We tend to hear the term “mediation” and think that it encompasses a single technique for dispute resolution. That actually isn’t the case, though. There are several different types of mediation that might work for a particular case.
Picking the right kind, and the right type of mediator, can help you reach a solution that brings self-satisfaction and overall workability. In this post, we describe four differing approaches.
This is the type of mediation most common in family settings, and the one that most people think of when they hear the term. The mediator doesn’t offer recommendations or impose solutions, but instead facilitates dialogue between the parties.
Facilitative mediators may not share their opinions about the matter in the course of the proceedings, but will help disputants stay focused on their respective goals and interests in resolving the dispute. This may include discussion of not only the “how” of reaching a settlement, but also the “why.”
This type of mediation, although the most common, is in some ways, the opposite of facilitative mediation. Evaluative mediators offer suggestions, recommendations and opinions to the parties, particularly when they are at an impasse, in order to keep the proceedings moving forward. These mediators focus primarily upon the legal validity of the parties’ positions and arguments, and make predictions about the result should the matter go to a judge. An evaluative mediator may encourage parties to settle by making them question the strength of their legal case.
As the name suggests, med-arb is a hybrid of mediation and arbitration. The mediator in a med-arb proceeding will first try to facilitate an agreement between the parties (similar to a traditional mediation), but can also make a binding decision should mediation efforts fail.
While similar in many respects to facilitative mediation, transformative mediation involves more than just the parties trying to reach an agreement. The mediator in a transformative mediation is there not just to enable dialogue about the issues, but to help the parties really understand the other’s perspectives.

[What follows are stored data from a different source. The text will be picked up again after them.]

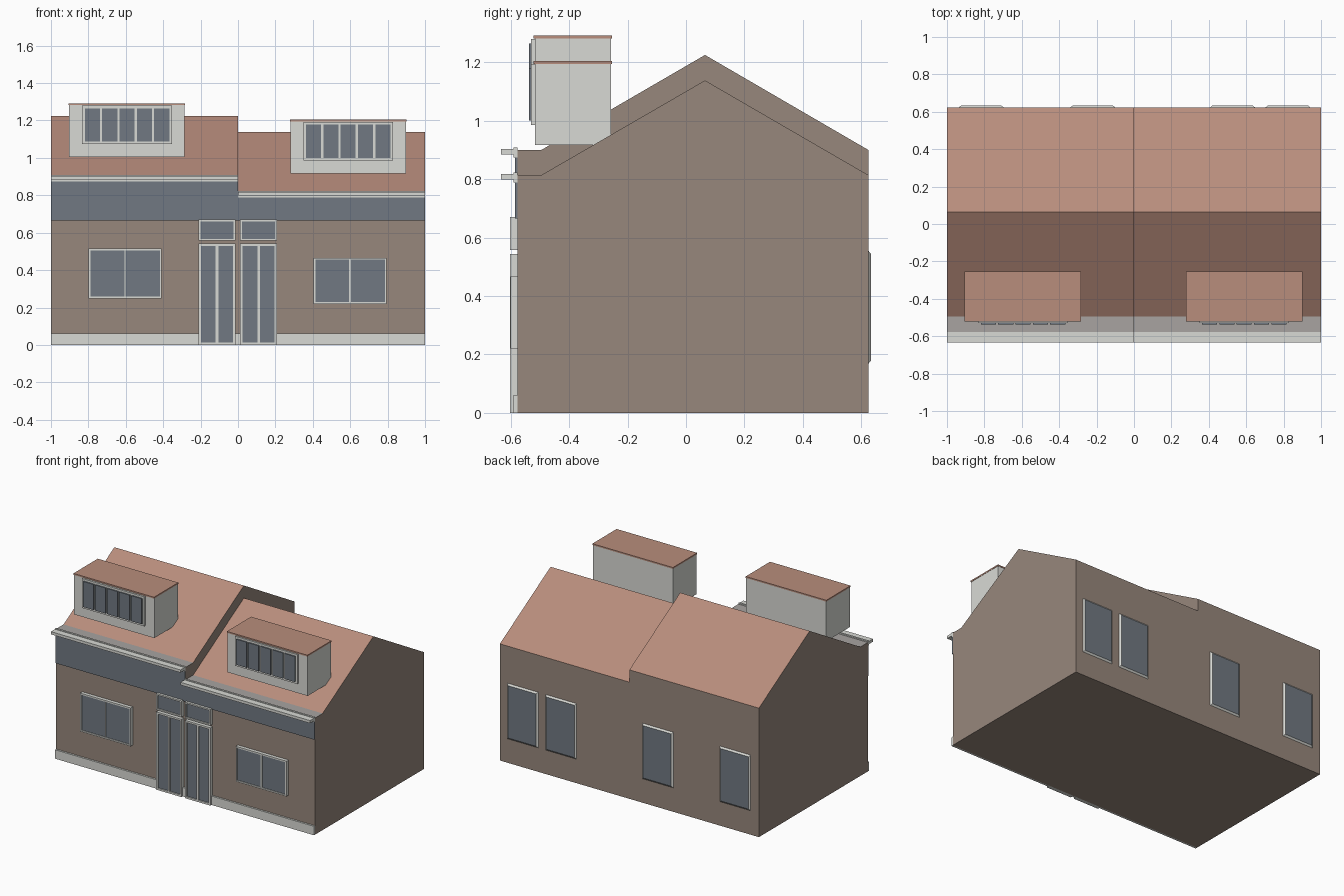
import bpy, bmesh

if "Cube" in bpy.data.objects:
    bpy.data.objects.remove(bpy.data.objects["Cube"])


def linear(c):
    c /= 255
    return c / 12.92 if c <= 0.04045 else ((c + 0.055) / 1.055) ** 2.4


def material(name, r, g, b):
    m = bpy.data.materials.new(name)
    m.diffuse_color = (linear(r), linear(g), linear(b), 1)
    m.use_nodes = True
    m.node_tree.nodes["Principled BSDF"].inputs["Base Color"].default_value = m.diffuse_color
    return m


BRICK = material("brick", 151, 135, 124)
TILE = material("roof tile", 184, 141, 124)
WHITE = material("white trim", 217, 218, 213)
GLASS = material("slate blue", 113, 121, 130)
LEAD = material("grey lead", 168, 164, 161)


def finish(name, bm, *mats):
    bmesh.ops.recalc_face_normals(bm, faces=bm.faces)
    mesh = bpy.data.meshes.new(name)
    bm.to_mesh(mesh)
    bm.free()
    for m in mats:
        mesh.materials.append(m)
    ob = bpy.data.objects.new(name, mesh)
    bpy.context.collection.objects.link(ob)
    return ob


def add_box(bm, x0, x1, y0, y1, z0, z1):
    vs = bmesh.ops.create_cube(bm, size=1)["verts"]
    for v in vs:
        v.co = (x0 if v.co.x < 0 else x1, y0 if v.co.y < 0 else y1, z0 if v.co.z < 0 else z1)
    return vs


def box(name, mat, *dims):
    bm = bmesh.new()
    add_box(bm, *dims)
    return finish(name, bm, mat)


def window(name, x0, x1, z0, z1, wall, depth, panes, rim, bar, glass_depth):
    """Frame of bars standing out from a front wall, with glass panes between them."""
    frame, glass = bmesh.new(), bmesh.new()
    y = wall - depth
    add_box(frame, x0, x1, y, wall, z0, z0 + rim)
    add_box(frame, x0, x1, y, wall, z1 - rim, z1)
    add_box(frame, x0, x0 + rim, y, wall, z0 + rim, z1 - rim)
    add_box(frame, x1 - rim, x1, y, wall, z0 + rim, z1 - rim)
    w = (x1 - x0 - 2 * rim - (panes - 1) * bar) / panes
    for i in range(panes):
        a = x0 + rim + i * (w + bar)
        add_box(glass, a, a + w, wall - glass_depth, wall, z0 + rim, z1 - rim)
        if i:
            add_box(frame, a - bar, a, y, wall, z0 + rim, z1 - rim)
    finish(name + "_frame", frame, WHITE)
    finish(name + "_glass", glass, GLASS)


FRONT, BACK, RIDGE = -0.577, 0.624, 0.065


def house(side, x0, x1, eave, ridge):
    # Walls and roof from one gable profile
    profile = [(FRONT, 0), (BACK, 0), (BACK, eave), (RIDGE, ridge), (-0.495, eave), (FRONT, eave)]
    bm = bmesh.new()
    face = bm.faces.new([bm.verts.new((x0, y, z)) for y, z in profile])
    ext = bmesh.ops.extrude_face_region(bm, geom=[face])["geom"]
    bmesh.ops.translate(bm, vec=(x1 - x0, 0, 0),
                        verts=[g for g in ext if isinstance(g, bmesh.types.BMVert)])
    bmesh.ops.recalc_face_normals(bm, faces=bm.faces)
    for f in bm.faces:
        if f.normal.z > 0.99:
            f.material_index = 2
        elif f.normal.z > 0.2:
            f.material_index = 1
    finish(side + "_house", bm, BRICK, TILE, LEAD)

    # Front band, cornice and plinth
    box(side + "_front_band", GLASS, x0, x1, -0.586, FRONT, 0.665, eave - 0.026)
    box(side + "_cornice_back", WHITE, x0, x1, -0.59, FRONT, eave - 0.026, eave + 0.008)
    box(side + "_cornice", WHITE, x0, x1, -0.634, FRONT, eave - 0.016, eave + 0.003)
    box(side + "_plinth", WHITE, x0, x1, -0.59, FRONT, 0, 0.062)


house("left", -1, 0, 0.9, 1.225)
house("right", 0, 1, 0.814, 1.138)


def dormer(side, x0, x1, z0, z1, wx0, wx1, wz0, wz1):
    box(side + "_dormer", WHITE, x0, x1, -0.516, -0.256, z0, z1 - 0.01)
    box(side + "_dormer_roof", TILE, x0 - 0.002, x1 + 0.002, -0.522, -0.254, z1 - 0.01, z1)
    window(side + "_dormer_window", wx0, wx1, wz0, wz1, -0.516, 0.014, 5, 0.014, 0.012, 0.022)


dormer("left", -0.903, -0.285, 1.004, 1.292, -0.833, -0.353, 1.073, 1.279)
dormer("right", 0.281, 0.899, 0.917, 1.204, 0.349, 0.829, 0.986, 1.192)

# Ground floor windows
window("left_front_window", -0.798, -0.408, 0.248, 0.516, FRONT, 0.024, 2, 0.01, 0.005, 0.018)
window("right_front_window", 0.404, 0.795, 0.22, 0.466, FRONT, 0.024, 2, 0.01, 0.01, 0.018)

# Doors with transom lights
for side, x0, x1 in (("left", -0.21, -0.014), ("right", 0.012, 0.208)):
    window(side + "_door", x0, x1, 0, 0.543, FRONT, 0.026, 2, 0.013, 0.014, 0.018)
    window(side + "_transom", x0, x1, 0.557, 0.671, FRONT, 0.026, 1, 0.01, 0, 0.018)

# Back windows: bevelled white rim around a glass face
for i, x in enumerate((-0.817, -0.22, 0.527, 0.823)):
    bm = bmesh.new()
    for v in add_box(bm, x - 0.122, x + 0.122, BACK - 0.002, 0.633, 0.165, 0.558):
        if v.co.y > BACK:
            v.co.x += 0.014 if v.co.x < x else -0.014
            v.co.z += 0.014 if v.co.z < 0.3 else -0.014
    bm.normal_update()
    for f in bm.faces:
        f.material_index = 1 if f.normal.y > 0.9 else 0
    finish("back_window_%d" % (i + 1), bm, WHITE, GLASS)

It can achieve a true relational transformation between the spouses through resolution of the conflict.
These are just a few of the available types of mediation. Your family law attorney can work with you to determine what type of mediation might be best for your particular dispute, and can help find a mediator who uses that approach.